**Exercise directions**
Starting with the line that contains "y0, y1 = sorted((s * 0.505, s * 0.46))" and stopping after the line that contains "a = math.pi * (0.15 + 0.85 * i / 9)", copy the entries below exactly. Include nothing else.

[Rendered images with source text]
********************
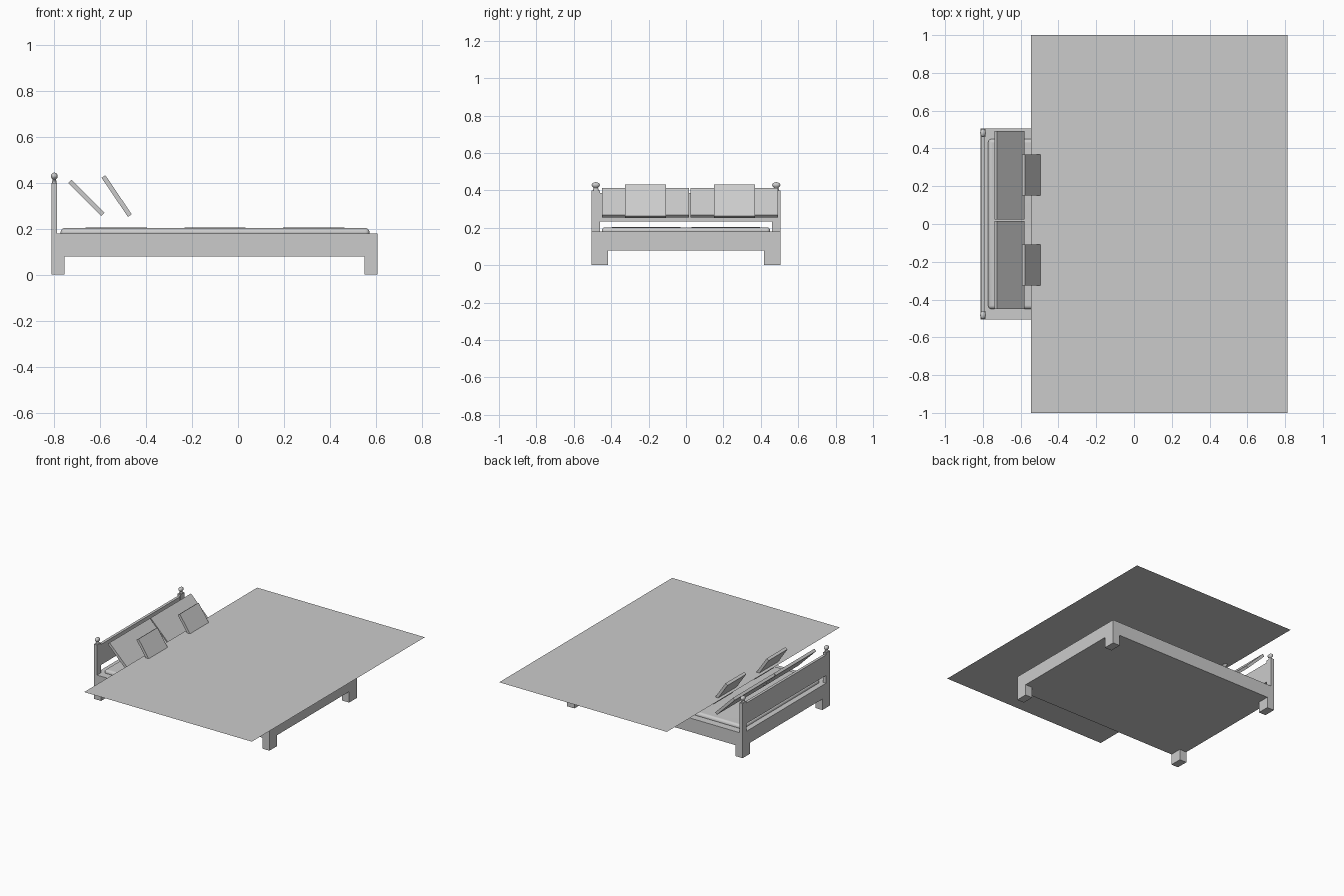
import bpy, bmesh, math
from mathutils import Matrix, Vector

if "Cube" in bpy.data.objects:
    bpy.data.objects.remove(bpy.data.objects["Cube"])


def finish(bm, name, smooth=False):
    bmesh.ops.recalc_face_normals(bm, faces=bm.faces)
    me = bpy.data.meshes.new(name)
    bm.to_mesh(me)
    bm.free()
    ob = bpy.data.objects.new(name, me)
    bpy.context.collection.objects.link(ob)
    if smooth:
        bpy.ops.object.select_all(action='DESELECT')
        ob.select_set(True)
        bpy.context.view_layer.objects.active = ob
        bpy.ops.object.shade_smooth_by_angle(angle=math.radians(40))
    return ob


def box(name, lo, hi):
    lo, hi = Vector(lo), Vector(hi)
    bm = bmesh.new()
    bmesh.ops.create_cube(bm, size=1, matrix=Matrix.Translation((lo + hi) / 2)
                          @ Matrix.Diagonal((*(hi - lo), 1)))
    return finish(bm, name)


def cushion(name, x, z, y0, y1, length, thick, lean):
    """Thin slab leaning back towards the headboard."""
    ob = box(name, (-thick / 2, -(y1 - y0) / 2, -length / 2),
             (thick / 2, (y1 - y0) / 2, length / 2))
    ob.location = (x, (y0 + y1) / 2, z)
    ob.rotation_euler = (0, -math.radians(lean), 0)


# Bed base and legs
box("bed_base", (-0.812, -0.505, 0.08), (0.608, 0.505, 0.18))
for side, s in (("front", -1), ("back", 1)):
    y0, y1 = sorted((s * 0.505, s * 0.417))
    box(f"{side}_head_leg", (-0.812, y0, 0), (-0.755, y1, 0.08))
    box(f"{side}_foot_leg", (0.55, y0, 0), (0.608, y1, 0.08))

    # Headboard post
    y0, y1 = sorted((s * 0.505, s * 0.46))
    box(f"{side}_post", (-0.812, y0, 0.18), (-0.787, y1, 0.4))

    # Turned finial: neck and ball
    profile = [(0, 0.398), (0.7, 0.398), (0.7, 0.408), (0.45, 0.413)]
    for i in range(1, 10):
        a = math.pi * (0.15 + 0.85 * i / 9)
        profile.append((math.sin(a), 0.429 - 0.015 * math.cos(a)))
    bm = bmesh.new()
    vs = [bm.verts.new((r, 0, z)) for r, z in profile]
    es = [bm.edges.new(p) for p in zip(vs, vs[1:])]
    bmesh.ops.spin(bm, geom=vs + es, cent=(0, 0, 0), axis=(0, 0, 1),
                   angle=math.tau, steps=20)
    bmesh.ops.remove_doubles(bm, verts=bm.verts, dist=1e-5)
    for v in bm.verts:
        v.co.x = v.co.x * 0.015 - 0.7995
        v.co.y = v.co.y * 0.022 + s * 0.4825
    finish(bm, f"{side}_finial", True)

# Headboard panel, raised clear of the base
box("headboard_panel", (-0.81, -0.465, 0.235), (-0.79, 0.465, 0.385))

# Mattress with rounded rim and a slightly padded top
mattress = box("mattress", (-0.772, -0.45, 0.165), (0.572, 0.45, 0.203))
bev = mattress.modifiers.new("round", 'BEVEL')
bev.width, bev.segments = 0.018, 4
bpy.context.view_layer.objects.active = mattress
mattress.select_set(True)
bpy.ops.object.shade_smooth_by_angle(angle=math.radians(50))

bm = bmesh.new()
bmesh.ops.create_grid(bm, x_segments=48, y_segments=32, size=0.5)
for v in bm.verts:
    u, w = v.co.x, v.co.y
    pad = abs(math.sin(3 * math.pi * (u + 0.5)) * math.sin(2 * math.pi * (w + 0.5)))
    v.co = (u * 1.29 - 0.1, w * 0.85, 0.2025 + 0.003 * pad)
finish(bm, "mattress_padding", True)

# Large pillows against the headboard, small cushions before them
for i, (a, b) in enumerate(((-0.45, 0.017), (0.025, 0.492))):
    cushion(f"pillow_{i + 1}", -0.66, 0.334, a, b, 0.204, 0.02, 45)
for i, (a, b) in enumerate(((-0.326, -0.108), (0.151, 0.368))):
    cushion(f"small_cushion_{i + 1}", -0.528, 0.342, a, b, 0.205, 0.02, 34)

# Flat blanket sheet hovering over the bed
bm = bmesh.new()
bmesh.ops.create_grid(bm, x_segments=1, y_segments=1, size=1)
for v in bm.verts:
    v.co = (0.1335 + v.co.x * 0.6785, v.co.y, 0.31)
finish(bm, "blanket")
********************
**Answer box**
    y0, y1 = sorted((s * 0.505, s * 0.46))
    box(f"{side}_post", (-0.812, y0, 0.18), (-0.787, y1, 0.4))

    # Turned finial: neck and ball
    profile = [(0, 0.398), (0.7, 0.398), (0.7, 0.408), (0.45, 0.413)]
    for i in range(1, 10):
        a = math.pi * (0.15 + 0.85 * i / 9)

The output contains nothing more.